Writing about books in the way we do, that is subjectively — hopefully not superficially — has some distinct disadvantages versus the academic alternative, that is some methodological critique rooted firmly in a (hopefully) tried-and-true objective form of analysis. Primarily, that the DBC form sometimes boils down to an uncomfortable and difficult-to-write-about reality: I don’t like this and it’s kind of difficult to articulate why. See: The Funny Man. There was no pre-Ford (either one, actually) critic in my holster to reach for; it came down to arguments that, upon re-reading, seem mean and petty and difficult to defend. I stand by the fact that that book was egregious in its miserable deployment of humor, relentless in its inability to make me crack a smile; it sucked.

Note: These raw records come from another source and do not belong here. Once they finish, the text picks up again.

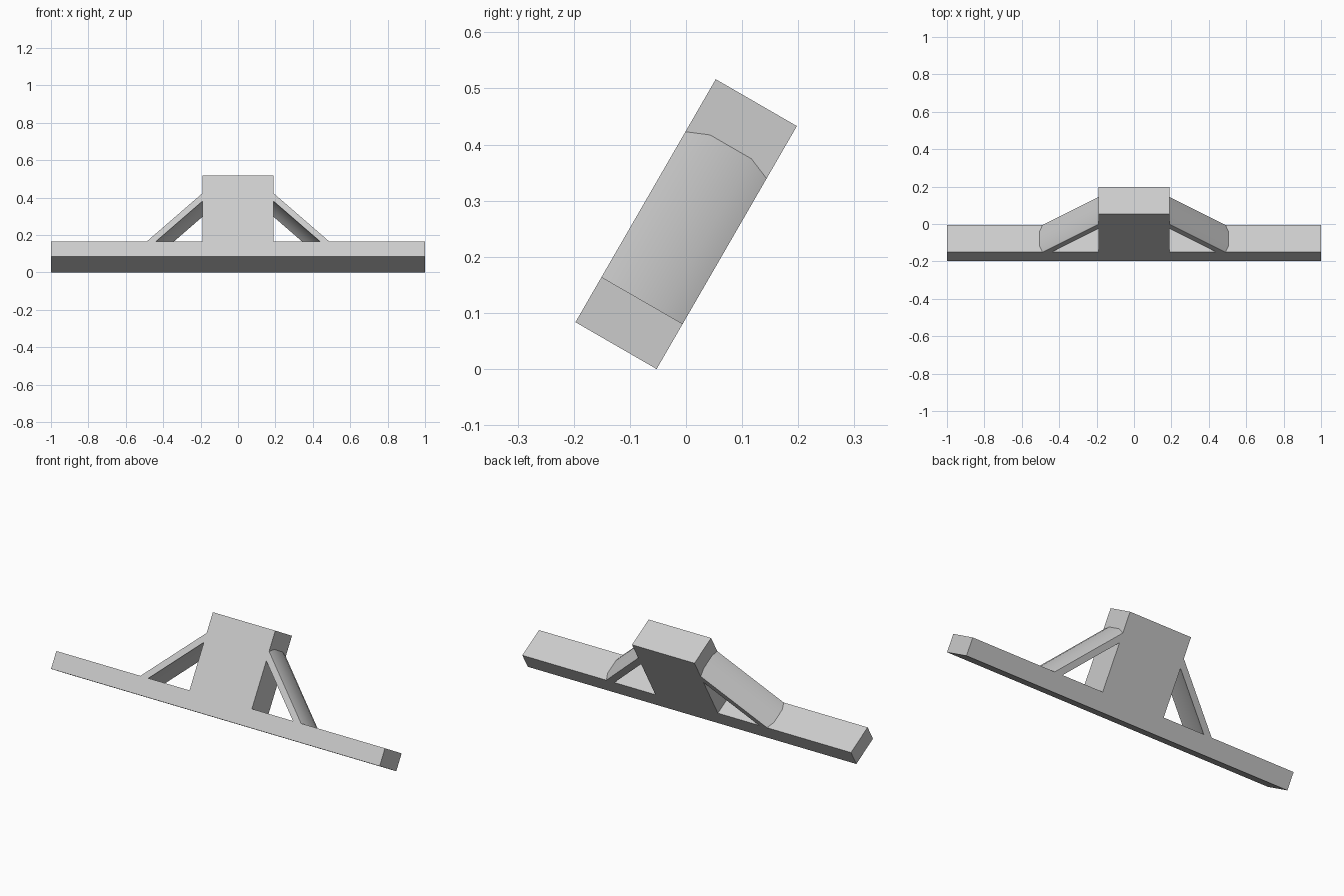
import bpy
import bmesh
import math

old = bpy.data.objects.get("Cube")
if old:
    bpy.data.objects.remove(old, do_unlink=True)

# Sizes in the untilted frame: x across, y depth, z up
DEPTH, HEIGHT = 0.167, 0.5
BAR_TOP, POST = 0.093, 0.19
TILT = math.radians(-30)

grey = bpy.data.materials.new("light grey")
grey.use_nodes = True
grey.diffuse_color = (0.6, 0.6, 0.6, 1)
grey.node_tree.nodes["Principled BSDF"].inputs["Base Color"].default_value = (0.6, 0.6, 0.6, 1)


def loft(name, ring_a, ring_b):
    """Solid between two matching rings, leaned back into place."""
    bm = bmesh.new()
    a = [bm.verts.new(p) for p in ring_a]
    b = [bm.verts.new(p) for p in ring_b]
    bm.faces.new(a)
    bm.faces.new(b[::-1])
    for i in range(len(a)):
        j = (i + 1) % len(a)
        bm.faces.new((a[j], a[i], b[i], b[j]))
    bmesh.ops.recalc_face_normals(bm, faces=bm.faces)
    mesh = bpy.data.meshes.new(name)
    bm.to_mesh(mesh)
    bm.free()
    mesh.materials.append(grey)
    obj = bpy.data.objects.new(name, mesh)
    bpy.context.collection.objects.link(obj)
    obj.rotation_euler.x = TILT
    obj.location = (0, -0.197, DEPTH / 2)
    return obj


# Long bar with the central post, one flush T-shaped block
half = [(POST, HEIGHT), (POST, BAR_TOP), (1, BAR_TOP), (1, 0)]
outline = half + [(-x, z) for x, z in reversed(half)]
loft("bar_and_post",
     [(x, 0, z) for x, z in outline],
     [(x, DEPTH, z) for x, z in outline])

# Diagonal braces: arched band running from the post down to the bar
arch = [(0, 0), (0.041, 0.017), (DEPTH - 0.041, 0.017), (DEPTH, 0)]
section = [(y, h + 0.049) for y, h in arch] + arch[::-1]
reach = 0.25
braces = loft("diagonal_braces",
              [(POST, y, BAR_TOP + reach + h) for y, h in section],
              [(POST + reach + h, y, BAR_TOP) for y, h in section])
bpy.ops.object.select_all(action='DESELECT')
braces.select_set(True)
bpy.context.view_layer.objects.active = braces
bpy.ops.object.shade_smooth_by_angle(angle=math.radians(35))
braces.modifiers.new("both sides", 'MIRROR').use_axis = (True, False, False)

But someone could ask why? And I could say to that someone, “It’s not funny.” And someone — maybe not that someone but another someone — could say it’s funny. Some people must think so; John Warner’s a well-known, respected dude. He works for McSweeney’s. He just led a two-day bootcamp on humor writing. All this despite the fact I don’t find him funny. Come on, America! Rise up! Continue reading